(Dataset records Opens)
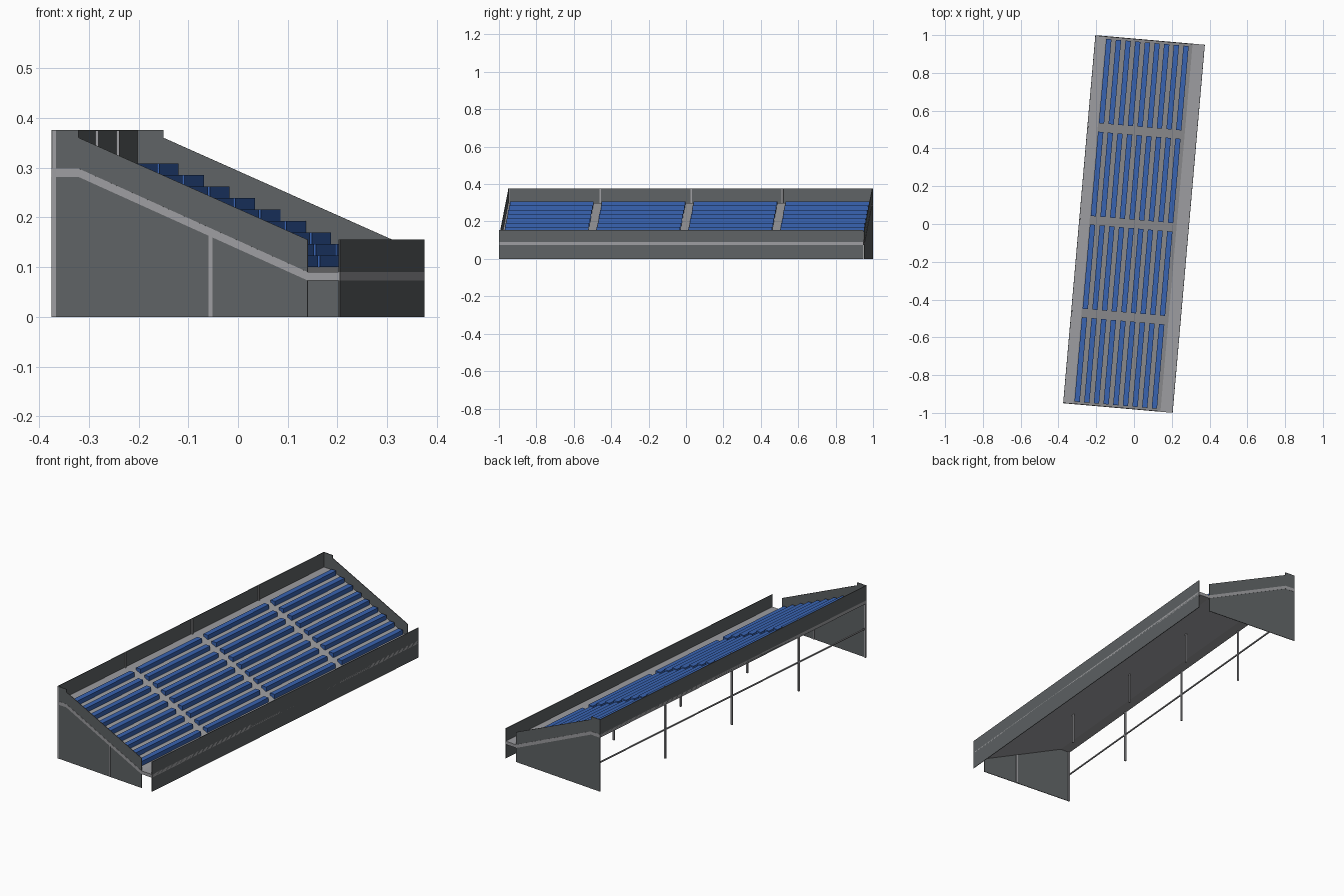
import bpy, bmesh, math
from mathutils import Matrix

cube = bpy.data.objects.get("Cube")
if cube:
    bpy.data.objects.remove(cube, do_unlink=True)

TURN = Matrix.Rotation(math.radians(-5), 4, 'Z')   # whole stand sits slightly turned
HALF_W, HALF_L = 0.291, 0.978
BAY = 0.489


def material(name, rgb):
    m = bpy.data.materials.new(name)
    m.use_nodes = True
    m.diffuse_color = (*rgb, 1)
    m.node_tree.nodes["Principled BSDF"].inputs["Base Color"].default_value = (*rgb, 1)
    return m


concrete = material("light grey concrete", (0.34, 0.34, 0.355))
cladding = material("dark grey cladding", (0.115, 0.125, 0.13))
plastic = material("blue seat plastic", (0.04, 0.125, 0.44))


def extrude(name, profile, y0, y1, mat):
    """Sweep an (x, z) profile along the length of the stand."""
    bm = bmesh.new()
    face = bm.faces.new([bm.verts.new((x, y0, z)) for x, z in profile])
    new = bmesh.ops.extrude_face_region(bm, geom=[face])["geom"]
    moved = [v for v in new if isinstance(v, bmesh.types.BMVert)]
    bmesh.ops.translate(bm, verts=moved, vec=(0, y1 - y0, 0))
    bmesh.ops.recalc_face_normals(bm, faces=bm.faces)
    mesh = bpy.data.meshes.new(name)
    bm.to_mesh(mesh)
    bm.free()
    mesh.materials.append(mat)
    obj = bpy.data.objects.new(name, mesh)
    obj.matrix_world = TURN
    bpy.context.collection.objects.link(obj)
    return obj


def box(name, x0, x1, y0, y1, z0, z1, mat):
    return extrude(name, [(x0, z0), (x1, z0), (x1, z1), (x0, z1)], y0, y1, mat)


# Sloping deck with a level walkway at top and bottom
deck_top = [(-HALF_W, 0.298), (-0.236, 0.298), (0.226, 0.09), (HALF_W, 0.09)]
deck_bottom = [(x, z - 0.017) for x, z in reversed(deck_top)]
extrude("deck", deck_top + deck_bottom, -HALF_L, HALF_L, concrete)

# End panels
panel = [(-HALF_W, 0), (0.226, 0), (0.226, 0.155), (-0.236, 0.36),
         (-0.236, 0.375), (-HALF_W, 0.375)]
for side, name in ((-1, "end_panel_front"), (1, "end_panel_back")):
    extrude(name, panel, side * (HALF_L - 0.001), side * (HALF_L - 0.004), cladding)

# Long walls along the low and high edges
box("low_wall", HALF_W - 0.003, HALF_W, -HALF_L, HALF_L, 0, 0.155, cladding)
box("high_wall", -HALF_W, -HALF_W + 0.003, -HALF_L, HALF_L, 0.281, 0.375, cladding)

# Support posts and the rail that ties the tall ones
for i in range(4):
    y = -HALF_L + 0.004 + BAY * i
    box("tall_post", -0.29, -0.282, y - 0.004, y + 0.004, 0, 0.374, concrete)
    box("middle_post", 0.026, 0.034, y - 0.004, y + 0.004, 0, 0.168, concrete)
box("tie_rail", -0.289, -0.283, -HALF_L + 0.004, HALF_L - 0.004, 0.147, 0.153, concrete)

# Seat benches: nine rows in four blocks split by aisles
for block in range(4):
    mid = (block - 1.5) * (BAY + 0.004)
    for row in range(9):
        x = -0.232 + 0.0513 * row
        top = 0.308 - 0.0231 * row
        box("bench", x, x + 0.028, mid - 0.224, mid + 0.224, top - 0.023, top, plastic)
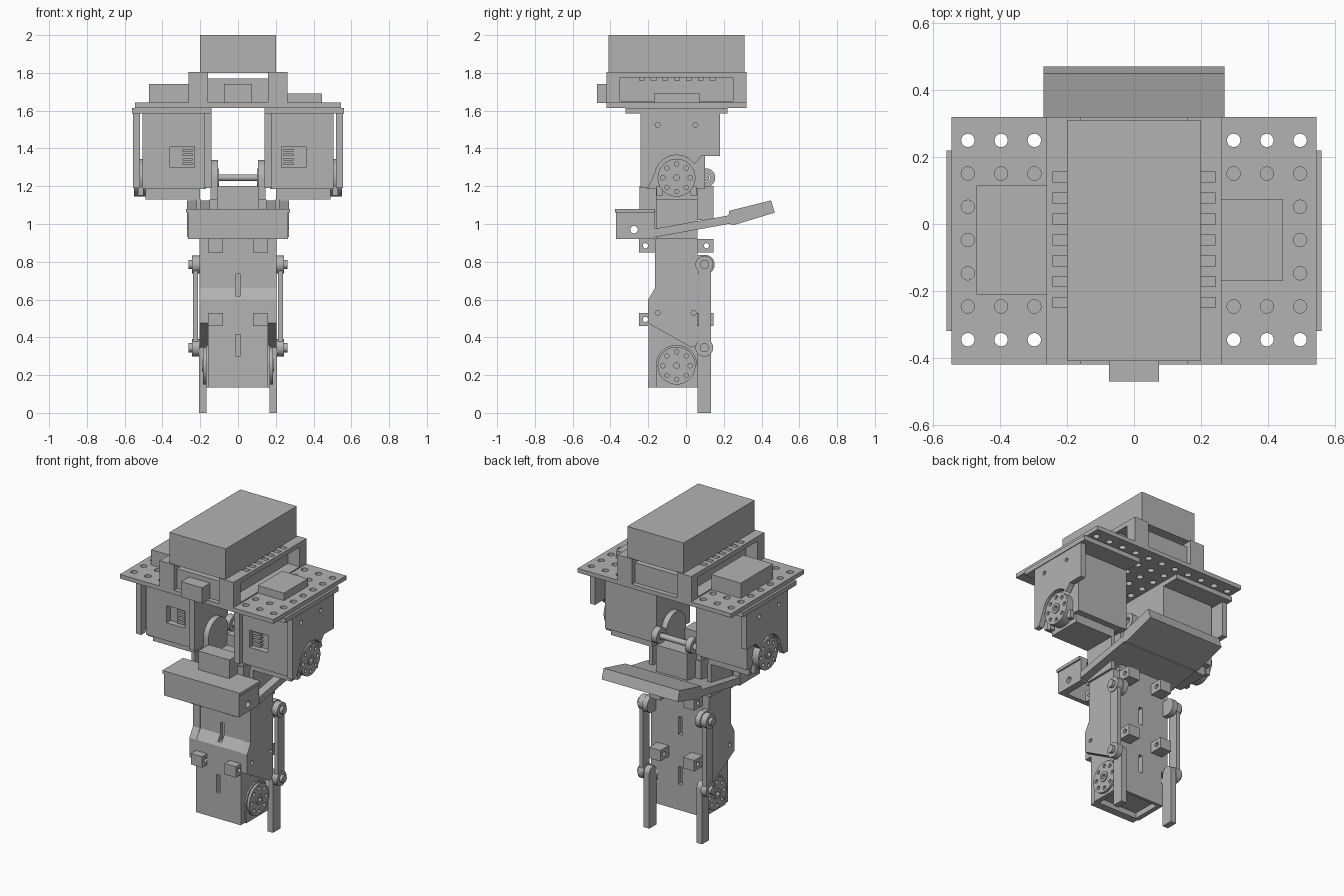
import bpy, bmesh, math
from mathutils import Matrix, Vector

cube = bpy.data.objects.get("Cube")
if cube:
    bpy.data.objects.remove(cube, do_unlink=True)

grey = bpy.data.materials.new("machined grey")
grey.use_nodes = True
grey.diffuse_color = (0.45, 0.45, 0.45, 1)
grey.node_tree.nodes["Principled BSDF"].inputs["Base Color"].default_value = grey.diffuse_color


def finish(name, bm):
    bmesh.ops.recalc_face_normals(bm, faces=bm.faces)
    mesh = bpy.data.meshes.new(name)
    bm.to_mesh(mesh)
    bm.free()
    mesh.materials.append(grey)
    obj = bpy.data.objects.new(name, mesh)
    bpy.context.collection.objects.link(obj)
    return obj


def add_box(bm, x, y, z):
    mid = Vector([(a + b) / 2 for a, b in (x, y, z)])
    size = [b - a for a, b in (x, y, z)]
    bmesh.ops.create_cube(bm, size=1, matrix=Matrix.Translation(mid) @ Matrix.Diagonal((*size, 1)))


def add_cyl(bm, axis, centre, r, depth, sides=24):
    turn = {"X": Matrix.Rotation(math.pi / 2, 4, "Y"), "Z": Matrix()}[axis]
    bmesh.ops.create_cone(bm, cap_ends=True, segments=sides, radius1=r, radius2=r,
                          depth=depth, matrix=Matrix.Translation(centre) @ turn)


def box(name, x, y, z):
    bm = bmesh.new()
    add_box(bm, x, y, z)
    return finish(name, bm)


def cyl(name, x, y, z, r, sides=32):
    bm = bmesh.new()
    add_cyl(bm, "X", ((x[0] + x[1]) / 2, y, z), r, abs(x[1] - x[0]), sides)
    obj = finish(name, bm)
    for p in obj.data.polygons:
        p.use_smooth = len(p.vertices) == 4
    return obj


def profile(name, x, points):
    """Extrude a (y, z) outline between two x positions."""
    bm = bmesh.new()
    face = bm.faces.new([bm.verts.new((x[0], y, z)) for y, z in points])
    new = bmesh.ops.extrude_face_region(bm, geom=[face])["geom"]
    bmesh.ops.translate(bm, vec=(x[1] - x[0], 0, 0),
                        verts=[v for v in new if isinstance(v, bmesh.types.BMVert)])
    return finish(name, bm)


def arc(y, z, r, start, end, n=16):
    angles = [math.radians(start + (end - start) * i / n) for i in range(n + 1)]
    return [(y + r * math.cos(a), z + r * math.sin(a)) for a in angles]


def cut(obj, fill):
    """Cut holes made by fill(bm) and keep the result."""
    bm = bmesh.new()
    fill(bm)
    cutter = finish("hole_cutter", bm)
    cutter.hide_render = True
    mod = obj.modifiers.new("holes", "BOOLEAN")
    mod.operation, mod.solver, mod.object = "DIFFERENCE", "EXACT", cutter
    deps = bpy.context.evaluated_depsgraph_get()
    mesh = bpy.data.meshes.new_from_object(obj.evaluated_get(deps))
    obj.modifiers.clear()
    obj.data = mesh
    bpy.data.objects.remove(cutter, do_unlink=True)


def span(s, a, b):
    return tuple(sorted((s * a, s * b)))


def horn(name, s, x0, x1, y, z):
    """Servo disc with a ring of holes and a hub."""
    disc = cyl(name, span(s, x0, x1), y, z, 0.1, 40)

    def ring(bm):
        for i in range(8):
            a = i * math.pi / 4
            add_cyl(bm, "X", (s * x1, y + 0.073 * math.cos(a), z + 0.073 * math.sin(a)), 0.012, 0.03, 12)
        add_cyl(bm, "X", (s * x1, y, z), 0.015, 0.03, 12)
    cut(disc, ring)
    hub = cyl(name + "_hub", span(s, x1 - 0.01, x1 + 0.006), y, z, 0.032)
    cut(hub, lambda bm: add_cyl(bm, "X", (s * x1, y, z), 0.016, 0.05, 16))


# Top deck: battery, electronics, perforated plate
box("battery", (-0.2, 0.2), (-0.41, 0.31), (1.8, 2.0))
box("controller", (-0.16, 0.16), (-0.39, 0.29), (1.64, 1.77))
box("front_module", (-0.075, 0.075), (-0.47, -0.38), (1.64, 1.74))
box("large_side_module", (-0.47, -0.26), (-0.21, 0.115), (1.64, 1.74))
box("small_side_module", (0.26, 0.445), (-0.17, 0.075), (1.64, 1.69))
plate = box("deck_plate", (-0.545, 0.545), (-0.42, 0.32), (1.615, 1.642))


def deck_holes(bm):
    for i in range(-5, 6):
        for j in range(7):
            add_cyl(bm, "Z", (i * 0.0993, 0.25 - j * 0.0993, 1.63), 0.02, 0.2, 20)


cut(plate, deck_holes)

for s, side in ((1, "left"), (-1, "right")):
    # Battery rails with side window and cable slots
    rail = box(side + "_rail", span(s, 0.16, 0.262), (-0.42, 0.32), (1.64, 1.805))

    def rail_holes(bm):
        add_box(bm, span(s, 0.18, 0.3), (-0.35, 0.25), (1.65, 1.775))
        for i in range(7):
            y = 0.14 - i * 0.0625
            add_box(bm, span(s, 0.19, 0.243), (y - 0.015, y + 0.015), (1.76, 1.83))
    cut(rail, rail_holes)

    # Hip bracket
    box(side + "_hip_top", span(s, 0.14, 0.56), (-0.32, 0.22), (1.585, 1.615))
    cheek = [(-0.24, 1.6), (-0.24, 1.19), (-0.2, 1.19)] + arc(-0.05, 1.25, 0.115, 170, 35)
    outer = profile(side + "_hip_outer_plate", span(s, 0.52, 0.555),
                    cheek + [(0.08, 1.36), (0.18, 1.36), (0.18, 1.6)])

    def screw_holes(bm):
        for y in (-0.15, 0.05):
            add_cyl(bm, "X", (s * 0.54, y, 1.525), 0.013, 0.1, 12)
    cut(outer, screw_holes)
    box(side + "_hip_inner_plate", span(s, 0.14, 0.18), (-0.24, 0.1), (1.19, 1.6))

    # Hip servo with connector window
    servo = box(side + "_hip_servo", span(s, 0.17, 0.505), (-0.21, 0.1), (1.185, 1.59))
    cut(servo, lambda bm: add_box(bm, span(s, 0.23, 0.36), (-0.3, -0.17), (1.3, 1.41)))
    for i in range(4):
        box(side + "_connector_pin", span(s, 0.24, 0.295), (-0.2, -0.16),
            (1.312 + i * 0.024, 1.326 + i * 0.024))
    box(side + "_hip_servo_base", span(s, 0.2, 0.49), (-0.16, 0.06), (1.13, 1.19))
    for y in (-0.14, 0.04):
        box(side + "_hip_base_screw", span(s, 0.5, 0.53), (y - 0.015, y + 0.015), (1.15, 1.2))
    horn(side + "_hip_horn", s, 0.49, 0.55, -0.05, 1.245)

    # Central pivot arms and rod lugs
    profile(side + "_pivot_arm", span(s, 0.105, 0.145),
            arc(-0.05, 1.24, 0.1, 0, 180) + [(-0.15, 1.0), (0.05, 1.0)])
    lug = cyl(side + "_rod_lug", span(s, 0.1, 0.14), 0.105, 1.245, 0.05)
    cut(lug, lambda bm: add_cyl(bm, "X", (s * 0.12, 0.105, 1.245), 0.022, 0.2, 16))
    box(side + "_pivot_side_plate", span(s, 0.195, 0.22), (-0.16, 0.06), (0.92, 1.13))

    # Front channel ears
    ear = box(side + "_channel_ear", span(s, 0.22, 0.265), (-0.37, -0.165), (0.92, 1.07))
    cut(ear, lambda bm: add_cyl(bm, "X", (s * 0.24, -0.275, 0.97), 0.02, 0.2, 16))

    # Leg side covers
    cover = profile(side + "_leg_cover", span(s, 0.155, 0.205),
                    [(0.06, 0.92), (-0.165, 0.92), (-0.165, 0.66), (-0.2, 0.6), (-0.2, 0.475),
                     (0.03, 0.345), (0.06, 0.36)])

    def cover_holes(bm):
        for y in (-0.15, 0.04):
            add_cyl(bm, "X", (s * 0.205, y, 0.53), 0.013, 0.03, 12)
    cut(cover, cover_holes)
    profile(side + "_ankle_arch", span(s, 0.15, 0.17),
            arc(-0.05, 0.25, 0.11, 0, 180) + [(-0.16, 0.135), (0.06, 0.135)])
    horn(side + "_ankle_horn", s, 0.155, 0.185, -0.05, 0.25)

    # Mounting blocks on front and back of the leg
    for z in (0.46, 0.85):
        for y in ((-0.25, -0.15), (0.05, 0.145)):
            block = box(side + "_leg_block", span(s, 0.08, 0.16), y, (z, z + 0.07))
            hy = -0.215 if y[0] < 0 else 0.108
            cut(block, lambda bm: add_cyl(bm, "X", (s * 0.12, hy, z + 0.035), 0.014, 0.2, 12))

    # Linkage rod, pivots and foot strip
    box(side + "_link_rod", span(s, 0.212, 0.238), (0.065, 0.133), (0.35, 0.78))
    for z in (0.345, 0.785):
        cyl(side + "_link_end", span(s, 0.205, 0.243), 0.097, z, 0.047)
        cyl(side + "_link_pin", span(s, 0.17, 0.262), 0.097, z, 0.024)
    cyl(side + "_crank", span(s, 0.17, 0.205), 0.1, 0.785, 0.052)
    box(side + "_crank_web", span(s, 0.17, 0.205), (0.03, 0.1), (0.735, 0.835))
    profile(side + "_foot_strip", span(s, 0.168, 0.207),
            [(0.06, 0), (0.133, 0)] + arc(0.0965, 0.35, 0.0365, 0, 180))

# Central pivot body
cyl("pivot_rod", (-0.11, 0.11), 0.105, 1.245, 0.018)
box("pivot_servo", (-0.15, 0.15), (-0.16, 0.06), (0.93, 1.13))
box("pivot_front_box", (-0.11, 0.11), (-0.245, -0.14), (1.07, 1.2))
box("pivot_back_box", (-0.11, 0.11), (0.04, 0.145), (1.02, 1.2))

# Front channel
box("channel_top", (-0.275, 0.275), (-0.375, -0.165), (1.06, 1.08))
box("channel_front", (-0.265, 0.265), (-0.37, -0.34), (0.92, 1.07))
box("channel_back", (-0.2, 0.2), (-0.19, -0.16), (0.92, 1.07))

# Tilted plate reaching out at the back
tilted = profile("tilted_plate", (-0.27, 0.27),
                 [(-0.165, 0.93), (-0.165, 0.975), (0.225, 1.045), (0.23, 1.07), (0.45, 1.125),
                  (0.47, 1.06), (0.255, 0.995), (0.225, 1.0)])

# Leg core with slots
leg = profile("leg_body", (-0.16, 0.16),
              [(0.06, 0.95), (-0.16, 0.95), (-0.16, 0.66), (-0.198, 0.6), (-0.2, 0.135), (0.06, 0.135)])


def leg_slots(bm):
    for z in (0.3, 0.62):
        for y in ((-0.3, -0.14), (0.03, 0.2)):
            add_box(bm, (-0.013, 0.013), y, (z, z + 0.115))
    add_box(bm, (-0.14, 0.14), (-0.15, 0.04), (0.1, 0.17))


cut(leg, leg_slots)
(Dataset records Closes)
(About this task) Show every line from the entries that includes the word "grey".

(Result of this exercise)
concrete = material("light grey concrete", (0.34, 0.34, 0.355))
cladding = material("dark grey cladding", (0.115, 0.125, 0.13))
grey = bpy.data.materials.new("machined grey")
grey.use_nodes = True
grey.diffuse_color = (0.45, 0.45, 0.45, 1)
grey.node_tree.nodes["Principled BSDF"].inputs["Base Color"].default_value = grey.diffuse_color
    mesh.materials.append(grey)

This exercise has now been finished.